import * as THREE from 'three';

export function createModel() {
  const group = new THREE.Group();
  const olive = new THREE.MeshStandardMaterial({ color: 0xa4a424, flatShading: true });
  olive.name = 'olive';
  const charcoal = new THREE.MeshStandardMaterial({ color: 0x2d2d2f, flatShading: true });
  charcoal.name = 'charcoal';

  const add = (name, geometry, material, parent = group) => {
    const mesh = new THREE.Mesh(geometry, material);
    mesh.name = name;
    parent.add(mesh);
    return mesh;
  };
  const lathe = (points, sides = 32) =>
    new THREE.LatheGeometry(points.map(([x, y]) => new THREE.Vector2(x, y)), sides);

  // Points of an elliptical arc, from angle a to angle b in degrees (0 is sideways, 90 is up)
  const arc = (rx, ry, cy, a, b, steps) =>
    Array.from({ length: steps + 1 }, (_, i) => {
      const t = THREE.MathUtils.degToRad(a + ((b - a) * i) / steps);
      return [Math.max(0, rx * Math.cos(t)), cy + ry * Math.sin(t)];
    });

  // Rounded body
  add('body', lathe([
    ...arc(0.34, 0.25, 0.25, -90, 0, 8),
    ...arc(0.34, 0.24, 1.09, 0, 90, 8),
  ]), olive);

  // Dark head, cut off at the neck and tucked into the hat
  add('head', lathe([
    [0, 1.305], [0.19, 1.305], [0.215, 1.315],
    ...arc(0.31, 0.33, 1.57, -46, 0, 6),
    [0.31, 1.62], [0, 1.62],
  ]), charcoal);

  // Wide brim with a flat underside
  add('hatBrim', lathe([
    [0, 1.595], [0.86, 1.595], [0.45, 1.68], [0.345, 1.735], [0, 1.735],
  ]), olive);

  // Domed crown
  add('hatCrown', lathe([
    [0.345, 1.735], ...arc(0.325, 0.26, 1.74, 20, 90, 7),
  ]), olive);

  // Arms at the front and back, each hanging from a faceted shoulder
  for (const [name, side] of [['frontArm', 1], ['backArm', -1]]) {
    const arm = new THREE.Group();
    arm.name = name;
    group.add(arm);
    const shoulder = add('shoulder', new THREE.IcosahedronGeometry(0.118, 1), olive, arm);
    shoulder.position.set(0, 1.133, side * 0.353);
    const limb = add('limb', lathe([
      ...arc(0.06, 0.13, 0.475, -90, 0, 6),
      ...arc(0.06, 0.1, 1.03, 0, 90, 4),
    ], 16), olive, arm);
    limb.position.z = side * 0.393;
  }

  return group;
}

> [Action item]
Make an exact copy of every entry.

> [Answer]
import * as THREE from 'three';

export function createModel() {
  const group = new THREE.Group();
  const olive = new THREE.MeshStandardMaterial({ color: 0xa4a424, flatShading: true });
  olive.name = 'olive';
  const charcoal = new THREE.MeshStandardMaterial({ color: 0x2d2d2f, flatShading: true });
  charcoal.name = 'charcoal';

  const add = (name, geometry, material, parent = group) => {
    const mesh = new THREE.Mesh(geometry, material);
    mesh.name = name;
    parent.add(mesh);
    return mesh;
  };
  const lathe = (points, sides = 32) =>
    new THREE.LatheGeometry(points.map(([x, y]) => new THREE.Vector2(x, y)), sides);

  // Points of an elliptical arc, from angle a to angle b in degrees (0 is sideways, 90 is up)
  const arc = (rx, ry, cy, a, b, steps) =>
    Array.from({ length: steps + 1 }, (_, i) => {
      const t = THREE.MathUtils.degToRad(a + ((b - a) * i) / steps);
      return [Math.max(0, rx * Math.cos(t)), cy + ry * Math.sin(t)];
    });

  // Rounded body
  add('body', lathe([
    ...arc(0.34, 0.25, 0.25, -90, 0, 8),
    ...arc(0.34, 0.24, 1.09, 0, 90, 8),
  ]), olive);

  // Dark head, cut off at the neck and tucked into the hat
  add('head', lathe([
    [0, 1.305], [0.19, 1.305], [0.215, 1.315],
    ...arc(0.31, 0.33, 1.57, -46, 0, 6),
    [0.31, 1.62], [0, 1.62],
  ]), charcoal);

  // Wide brim with a flat underside
  add('hatBrim', lathe([
    [0, 1.595], [0.86, 1.595], [0.45, 1.68], [0.345, 1.735], [0, 1.735],
  ]), olive);

  // Domed crown
  add('hatCrown', lathe([
    [0.345, 1.735], ...arc(0.325, 0.26, 1.74, 20, 90, 7),
  ]), olive);

  // Arms at the front and back, each hanging from a faceted shoulder
  for (const [name, side] of [['frontArm', 1], ['backArm', -1]]) {
    const arm = new THREE.Group();
    arm.name = name;
    group.add(arm);
    const shoulder = add('shoulder', new THREE.IcosahedronGeometry(0.118, 1), olive, arm);
    shoulder.position.set(0, 1.133, side * 0.353);
    const limb = add('limb', lathe([
      ...arc(0.06, 0.13, 0.475, -90, 0, 6),
      ...arc(0.06, 0.1, 1.03, 0, 90, 4),
    ], 16), olive, arm);
    limb.position.z = side * 0.393;
  }

  return group;
}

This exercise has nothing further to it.